## Goal of the exercise
Report every line from the material that contains the word "corners".

+++ Exercise data +++

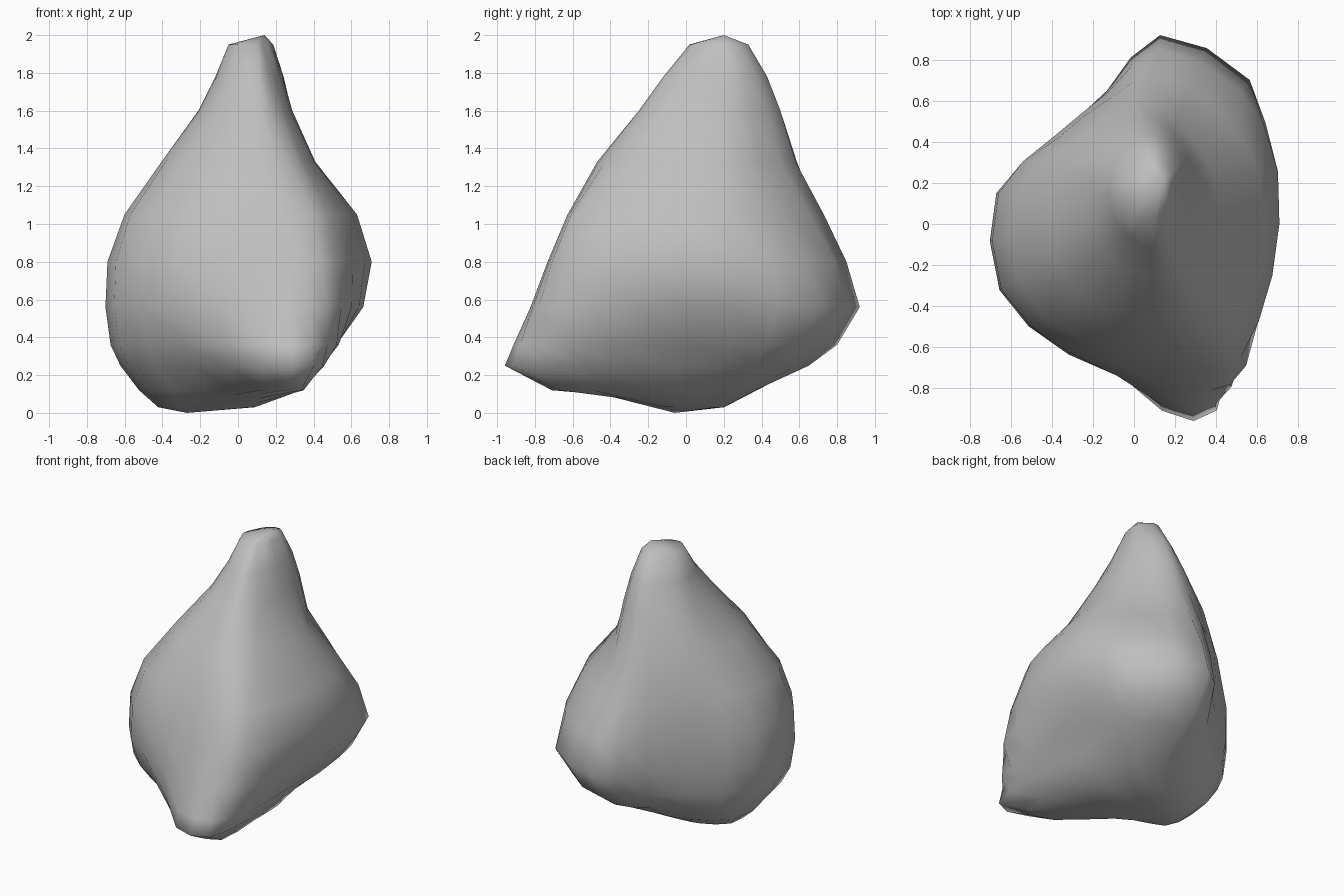
import bpy
import bmesh
import math
from mathutils import Vector

# Remove only the default cube
default_cube = bpy.data.objects.get("Cube")
if default_cube:
    bpy.data.objects.remove(default_cube, do_unlink=True)

# Compass directions of the ridges and hollows, in degrees around the axis
DIRECTIONS = (10, 50, 88, 115, 150, 180, 212, 242, 272, 286, 298, 325)
AXIS = Vector((0.1, 0.15, 0))
PEAK = Vector((0.14, 0.2, 2))
BASE = Vector((-0.27, -0.06, 0))

# Horizontal outlines: height, then reach in each direction
OUTLINES = {
    1.95: (.08, .13, .18, .17, .14, .15, .15, .15, .12, .1, .09, .08),
    1.78: (.14, .2, .28, .26, .23, .22, .23, .25, .27, .23, .19, .15),
    1.6: (.19, .25, .35, .34, .33, .31, .34, .39, .4, .36, .31, .22),
    1.33: (.3, .31, .43, .44, .46, .49, .57, .62, .62, .6, .52, .37),
    1.05: (.52, .5, .58, .51, .54, .67, .79, .8, .77, .8, .8, .62),
    .8: (.61, .65, .7, .54, .56, .76, .88, .88, .87, .91, .9, .7),
    .56: (.57, .72, .77, .55, .55, .77, .89, .89, .95, 1, .95, .66),
    .36: (.42, .6, .65, .51, .52, .74, .86, .81, 1.03, 1.07, .9, .52),
    .25: (.33, .44, .5, .45, .48, .69, .8, .72, 1.06, 1.1, .76, .4),
    .12: (.18, .2, .2, .25, .38, .6, .68, .6, .82, .85, .5, .28),
}


def rounded_outline(height, reaches):
    """Closed outline with one smooth midpoint between each pair of corners."""
    corners = []
    for degrees, reach in zip(DIRECTIONS, reaches):
        angle = math.radians(degrees)
        offset = Vector((math.cos(angle), math.sin(angle), 0)) * reach
        corners.append(AXIS + offset + Vector((0, 0, height)))
    outline = []
    count = len(corners)
    for i, corner in enumerate(corners):
        following = corners[(i + 1) % count]
        outer = corners[i - 1] + corners[(i + 2) % count]
        middle = (corner + following) / 2
        outline += [corner, middle + (middle - outer / 2) / 8]
    return outline


# Stone body: outlines from top to bottom
rings = [rounded_outline(h, r) for h, r in OUTLINES.items()]

# Small foot, with the underside rising again towards the front
foot = [BASE.lerp(p, 0.6) for p in rings[-1]]
for p in foot:
    p.z = 0.03 + 0.2 * max(0, -0.1 - p.y)
rings.append(foot)

bm = bmesh.new()
loops = [[bm.verts.new(p) for p in ring] for ring in rings]
peak, base = bm.verts.new(PEAK), bm.verts.new(BASE)
sides = len(foot)
for i in range(sides):
    j = (i + 1) % sides
    for upper, lower in zip(loops, loops[1:]):
        bm.faces.new((upper[i], lower[i], lower[j], upper[j]))
    bm.faces.new((peak, loops[0][i], loops[0][j]))
    bm.faces.new((base, loops[-1][j], loops[-1][i]))
bmesh.ops.recalc_face_normals(bm, faces=bm.faces)
for face in bm.faces:
    face.smooth = True

mesh = bpy.data.meshes.new("rock")
bm.to_mesh(mesh)
bm.free()
rock = bpy.data.objects.new("rock", mesh)
bpy.context.collection.objects.link(rock)

# Plain grey stone
stone = bpy.data.materials.new("grey stone")
stone.use_nodes = True
grey = (0.52, 0.52, 0.52, 1)
stone.diffuse_color = grey
shader = next(n for n in stone.node_tree.nodes if n.type == "BSDF_PRINCIPLED")
shader.inputs["Base Color"].default_value = grey
mesh.materials.append(stone)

+++

## Result for this exercise
    """Closed outline with one smooth midpoint between each pair of corners."""
    corners = []
        corners.append(AXIS + offset + Vector((0, 0, height)))
    count = len(corners)
    for i, corner in enumerate(corners):
        following = corners[(i + 1) % count]
        outer = corners[i - 1] + corners[(i + 2) % count]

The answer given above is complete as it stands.